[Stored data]

________________________

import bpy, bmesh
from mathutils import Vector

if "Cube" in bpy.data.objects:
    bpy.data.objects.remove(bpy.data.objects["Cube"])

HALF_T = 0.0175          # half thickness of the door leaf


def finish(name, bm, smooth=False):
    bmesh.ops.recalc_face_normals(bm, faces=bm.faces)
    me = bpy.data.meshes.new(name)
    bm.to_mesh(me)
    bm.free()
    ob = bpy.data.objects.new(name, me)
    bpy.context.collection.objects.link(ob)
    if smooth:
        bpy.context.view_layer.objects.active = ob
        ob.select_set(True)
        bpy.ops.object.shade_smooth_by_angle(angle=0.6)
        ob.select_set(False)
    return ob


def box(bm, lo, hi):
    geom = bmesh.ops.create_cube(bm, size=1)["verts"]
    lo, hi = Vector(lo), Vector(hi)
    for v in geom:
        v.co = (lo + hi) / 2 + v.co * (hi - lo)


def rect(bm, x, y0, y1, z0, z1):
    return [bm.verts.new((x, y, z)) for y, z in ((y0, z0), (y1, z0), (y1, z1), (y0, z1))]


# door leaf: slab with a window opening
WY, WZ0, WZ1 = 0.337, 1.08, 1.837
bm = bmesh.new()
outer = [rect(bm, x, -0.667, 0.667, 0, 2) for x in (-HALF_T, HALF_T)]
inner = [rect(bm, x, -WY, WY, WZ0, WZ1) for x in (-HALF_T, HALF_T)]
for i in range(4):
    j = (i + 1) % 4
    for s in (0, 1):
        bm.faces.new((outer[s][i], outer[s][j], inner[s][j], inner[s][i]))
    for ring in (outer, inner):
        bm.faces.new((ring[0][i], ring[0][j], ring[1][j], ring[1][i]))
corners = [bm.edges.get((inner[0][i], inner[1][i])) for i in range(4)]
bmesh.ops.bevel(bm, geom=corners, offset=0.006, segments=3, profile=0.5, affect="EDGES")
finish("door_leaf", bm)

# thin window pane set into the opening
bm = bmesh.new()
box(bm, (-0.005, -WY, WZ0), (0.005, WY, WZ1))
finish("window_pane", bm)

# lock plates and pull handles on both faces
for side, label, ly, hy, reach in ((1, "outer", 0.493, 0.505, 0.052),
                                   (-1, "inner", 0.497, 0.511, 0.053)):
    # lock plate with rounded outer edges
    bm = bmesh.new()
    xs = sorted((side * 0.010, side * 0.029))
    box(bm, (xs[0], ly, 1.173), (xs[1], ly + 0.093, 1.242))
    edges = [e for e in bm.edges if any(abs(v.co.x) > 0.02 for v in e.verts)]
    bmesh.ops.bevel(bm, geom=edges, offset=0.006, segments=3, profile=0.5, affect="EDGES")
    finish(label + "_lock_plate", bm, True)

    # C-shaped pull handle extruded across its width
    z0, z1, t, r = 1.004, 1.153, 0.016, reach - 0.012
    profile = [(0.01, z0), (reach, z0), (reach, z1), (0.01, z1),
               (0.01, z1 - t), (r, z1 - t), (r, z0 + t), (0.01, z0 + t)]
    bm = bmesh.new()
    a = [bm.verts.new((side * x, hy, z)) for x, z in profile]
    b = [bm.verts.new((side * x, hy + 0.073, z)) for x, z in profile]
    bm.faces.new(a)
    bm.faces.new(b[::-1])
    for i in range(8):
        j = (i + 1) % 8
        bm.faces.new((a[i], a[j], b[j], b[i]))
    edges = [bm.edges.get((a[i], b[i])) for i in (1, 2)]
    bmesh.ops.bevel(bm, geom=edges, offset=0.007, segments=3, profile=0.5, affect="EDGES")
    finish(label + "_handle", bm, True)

________________________

■ WORK ITEM ■
If a line above contains the word "return", list it.

■ WRITTEN SOLUTION ■
    return ob
    return [bm.verts.new((x, y, z)) for y, z in ((y0, z0), (y1, z0), (y1, z1), (y0, z1))]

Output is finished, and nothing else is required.